I thought how I'd explain that there were some things that are wrong that everyone agrees are wrong and there were other things that are wrong that other people don't think are wrong at all. As I was thinking this, I realized that almost nothing falls into the first category. Part of what reminded me of this is a talk I went to a couple of weeks ago by Micah Kellner that was sponsored by Reform Jewish Voice, which was formed when some Reform Jews realized that although we have quite a voice in Washington, the only Jews that Albany was hearing from (where New York makes it's laws) were Chasidic. As the saying goes, Two Jews, Three Opinions and that can't be more true then when it comes to Jews of differing denominations and politics. From abortion to the death penalty, we Jews are certainly not of one voice. I would like to be heard, which is why I went to this meeting.
I found the talk interesting even though I don't remember most of it now. However, one thing that did come up was drugs and prison. Primarily, he spoke about how the Rockefeller Drug Laws are filling the prisons with non-violent offenders who could be going into treatment, thereby reducing the rate of recidivism (offending again). The Rockefeller Drug Laws are absolutely draconian, by the way, mostly because they don't have judicial discretion. Judges are forced to send first offenders to jail for seven to 21 years for possessing or selling 2 ounces of cocaine. Coincidentally, this is the same sentence as a person convicted of second degree murder - although that would be up to a judge. Now I am not an advocate of cocaine use. I think it's bad for people individually and bad for communities as a whole. However, I also don't equate it with killing someone. I really don't.

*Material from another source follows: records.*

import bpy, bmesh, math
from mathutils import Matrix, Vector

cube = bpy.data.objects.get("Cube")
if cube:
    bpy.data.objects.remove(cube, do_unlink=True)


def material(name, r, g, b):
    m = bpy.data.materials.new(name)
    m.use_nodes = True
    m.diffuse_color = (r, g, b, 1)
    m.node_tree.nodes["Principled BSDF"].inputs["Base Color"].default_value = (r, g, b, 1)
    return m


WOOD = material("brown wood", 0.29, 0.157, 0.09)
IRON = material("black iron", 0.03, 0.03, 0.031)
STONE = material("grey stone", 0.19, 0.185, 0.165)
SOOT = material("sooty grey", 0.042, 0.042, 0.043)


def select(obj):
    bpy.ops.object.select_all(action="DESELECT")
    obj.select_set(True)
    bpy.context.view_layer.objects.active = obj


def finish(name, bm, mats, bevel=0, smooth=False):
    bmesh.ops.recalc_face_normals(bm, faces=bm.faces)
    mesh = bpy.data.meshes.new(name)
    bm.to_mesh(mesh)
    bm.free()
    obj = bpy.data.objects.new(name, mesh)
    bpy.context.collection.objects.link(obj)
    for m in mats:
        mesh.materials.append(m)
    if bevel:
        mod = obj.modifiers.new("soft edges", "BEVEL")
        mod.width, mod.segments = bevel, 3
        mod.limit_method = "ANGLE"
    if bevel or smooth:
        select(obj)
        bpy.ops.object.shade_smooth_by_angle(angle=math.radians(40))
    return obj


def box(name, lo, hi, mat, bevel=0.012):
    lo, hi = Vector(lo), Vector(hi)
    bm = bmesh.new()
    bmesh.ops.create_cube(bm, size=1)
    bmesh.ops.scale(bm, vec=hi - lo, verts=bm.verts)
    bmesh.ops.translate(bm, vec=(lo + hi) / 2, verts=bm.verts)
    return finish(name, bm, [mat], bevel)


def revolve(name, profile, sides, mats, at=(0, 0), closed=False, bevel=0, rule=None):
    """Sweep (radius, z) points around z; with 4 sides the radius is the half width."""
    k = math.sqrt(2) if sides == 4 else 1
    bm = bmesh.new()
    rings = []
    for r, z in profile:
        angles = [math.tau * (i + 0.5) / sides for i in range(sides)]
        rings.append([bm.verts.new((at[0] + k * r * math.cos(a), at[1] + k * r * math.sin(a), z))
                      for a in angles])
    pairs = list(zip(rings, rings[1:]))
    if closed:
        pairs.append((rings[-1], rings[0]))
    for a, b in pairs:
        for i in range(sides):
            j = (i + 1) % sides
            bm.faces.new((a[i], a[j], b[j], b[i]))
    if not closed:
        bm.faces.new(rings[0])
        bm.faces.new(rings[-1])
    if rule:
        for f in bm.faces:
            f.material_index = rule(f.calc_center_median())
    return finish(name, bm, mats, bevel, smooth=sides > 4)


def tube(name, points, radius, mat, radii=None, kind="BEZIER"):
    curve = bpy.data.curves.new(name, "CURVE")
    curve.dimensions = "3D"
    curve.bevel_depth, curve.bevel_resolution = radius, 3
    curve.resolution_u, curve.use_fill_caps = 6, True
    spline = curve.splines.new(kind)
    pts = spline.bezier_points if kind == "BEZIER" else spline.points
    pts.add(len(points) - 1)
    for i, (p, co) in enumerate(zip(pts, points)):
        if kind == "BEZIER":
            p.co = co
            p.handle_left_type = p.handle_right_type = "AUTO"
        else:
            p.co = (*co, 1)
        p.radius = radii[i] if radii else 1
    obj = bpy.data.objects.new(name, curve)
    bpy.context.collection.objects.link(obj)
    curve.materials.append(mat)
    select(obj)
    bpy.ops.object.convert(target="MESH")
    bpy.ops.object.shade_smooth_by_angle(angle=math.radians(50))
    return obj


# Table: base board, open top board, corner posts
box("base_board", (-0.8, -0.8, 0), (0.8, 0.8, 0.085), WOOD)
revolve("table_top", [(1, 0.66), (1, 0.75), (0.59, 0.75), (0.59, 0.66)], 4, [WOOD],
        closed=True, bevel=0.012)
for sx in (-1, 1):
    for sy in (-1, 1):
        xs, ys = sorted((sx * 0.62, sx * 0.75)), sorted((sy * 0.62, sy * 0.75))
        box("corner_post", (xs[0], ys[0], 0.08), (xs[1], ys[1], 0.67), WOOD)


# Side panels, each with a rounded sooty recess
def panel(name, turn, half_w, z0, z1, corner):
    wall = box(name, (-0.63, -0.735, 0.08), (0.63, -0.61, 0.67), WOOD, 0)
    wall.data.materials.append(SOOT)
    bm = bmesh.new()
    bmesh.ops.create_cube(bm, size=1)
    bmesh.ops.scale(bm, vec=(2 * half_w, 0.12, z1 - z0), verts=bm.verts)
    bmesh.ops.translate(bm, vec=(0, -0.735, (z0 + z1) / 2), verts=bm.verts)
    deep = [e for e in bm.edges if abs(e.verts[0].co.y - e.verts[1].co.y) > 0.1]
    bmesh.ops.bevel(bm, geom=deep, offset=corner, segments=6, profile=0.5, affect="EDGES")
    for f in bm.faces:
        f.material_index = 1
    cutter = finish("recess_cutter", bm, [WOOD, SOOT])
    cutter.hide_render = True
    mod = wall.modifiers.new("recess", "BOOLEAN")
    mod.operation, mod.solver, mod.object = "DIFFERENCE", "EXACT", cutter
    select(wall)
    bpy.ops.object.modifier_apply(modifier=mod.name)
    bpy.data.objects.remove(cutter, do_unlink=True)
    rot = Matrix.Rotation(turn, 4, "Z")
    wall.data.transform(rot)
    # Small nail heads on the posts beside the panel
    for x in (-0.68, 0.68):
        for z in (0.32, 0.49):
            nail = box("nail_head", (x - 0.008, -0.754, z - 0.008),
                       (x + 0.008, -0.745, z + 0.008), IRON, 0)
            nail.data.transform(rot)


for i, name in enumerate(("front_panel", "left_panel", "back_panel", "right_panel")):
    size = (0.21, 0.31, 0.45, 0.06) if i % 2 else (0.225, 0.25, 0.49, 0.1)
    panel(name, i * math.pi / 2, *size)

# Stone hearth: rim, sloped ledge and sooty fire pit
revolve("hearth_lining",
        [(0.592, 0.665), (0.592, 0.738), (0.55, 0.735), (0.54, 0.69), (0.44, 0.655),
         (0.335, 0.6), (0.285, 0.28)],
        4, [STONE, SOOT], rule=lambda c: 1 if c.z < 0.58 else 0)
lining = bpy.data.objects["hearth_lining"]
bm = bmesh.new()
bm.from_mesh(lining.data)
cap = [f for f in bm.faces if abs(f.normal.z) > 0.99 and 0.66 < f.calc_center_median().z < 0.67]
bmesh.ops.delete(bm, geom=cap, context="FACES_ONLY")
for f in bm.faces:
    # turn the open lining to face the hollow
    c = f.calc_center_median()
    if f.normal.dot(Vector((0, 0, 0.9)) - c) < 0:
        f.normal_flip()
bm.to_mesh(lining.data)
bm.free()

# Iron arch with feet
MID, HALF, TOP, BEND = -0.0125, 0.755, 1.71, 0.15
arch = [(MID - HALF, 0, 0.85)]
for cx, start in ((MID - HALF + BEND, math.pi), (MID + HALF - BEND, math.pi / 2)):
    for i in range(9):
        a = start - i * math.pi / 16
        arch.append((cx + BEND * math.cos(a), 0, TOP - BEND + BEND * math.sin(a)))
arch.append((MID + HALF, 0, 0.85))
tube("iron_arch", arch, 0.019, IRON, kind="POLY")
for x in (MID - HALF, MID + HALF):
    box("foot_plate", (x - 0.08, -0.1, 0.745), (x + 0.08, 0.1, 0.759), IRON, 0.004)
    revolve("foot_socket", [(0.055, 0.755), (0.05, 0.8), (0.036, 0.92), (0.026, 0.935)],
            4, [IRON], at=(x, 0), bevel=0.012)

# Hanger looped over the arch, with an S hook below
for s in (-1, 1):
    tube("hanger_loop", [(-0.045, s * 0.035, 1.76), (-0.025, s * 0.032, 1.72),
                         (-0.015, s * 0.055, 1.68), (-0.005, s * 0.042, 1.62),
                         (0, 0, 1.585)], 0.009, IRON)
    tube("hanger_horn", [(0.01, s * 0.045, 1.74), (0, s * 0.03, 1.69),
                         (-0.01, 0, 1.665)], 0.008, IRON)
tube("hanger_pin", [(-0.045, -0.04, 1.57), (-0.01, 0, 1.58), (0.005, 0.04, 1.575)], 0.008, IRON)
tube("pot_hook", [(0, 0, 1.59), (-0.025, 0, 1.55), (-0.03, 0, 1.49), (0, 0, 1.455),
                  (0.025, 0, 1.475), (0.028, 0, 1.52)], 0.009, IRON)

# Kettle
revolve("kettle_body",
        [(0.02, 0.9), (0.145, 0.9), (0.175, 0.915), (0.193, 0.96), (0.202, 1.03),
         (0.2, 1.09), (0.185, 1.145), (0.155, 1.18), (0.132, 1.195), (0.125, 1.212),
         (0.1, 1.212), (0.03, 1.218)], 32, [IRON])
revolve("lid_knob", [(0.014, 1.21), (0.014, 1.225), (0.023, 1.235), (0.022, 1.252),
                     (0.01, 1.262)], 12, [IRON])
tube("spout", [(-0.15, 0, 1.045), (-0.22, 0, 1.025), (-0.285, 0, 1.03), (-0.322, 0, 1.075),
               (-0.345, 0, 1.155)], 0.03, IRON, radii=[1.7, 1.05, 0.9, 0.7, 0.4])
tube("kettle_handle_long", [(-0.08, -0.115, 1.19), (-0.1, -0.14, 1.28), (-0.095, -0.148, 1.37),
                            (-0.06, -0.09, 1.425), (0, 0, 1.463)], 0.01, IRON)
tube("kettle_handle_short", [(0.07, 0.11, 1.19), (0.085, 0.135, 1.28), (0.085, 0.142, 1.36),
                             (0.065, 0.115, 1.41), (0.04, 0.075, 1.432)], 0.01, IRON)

Anyway, the Assemblyman was talking about how bad these laws are and I raised my hand (old habits die hard) and asked, "I've been looking over this recently and I am a little unclear who could possibly be for these laws." His answer? Prison guards. I haven't had time to look into that, but it's an interesting idea.
Meanwhile, what do you think is wrong with this world?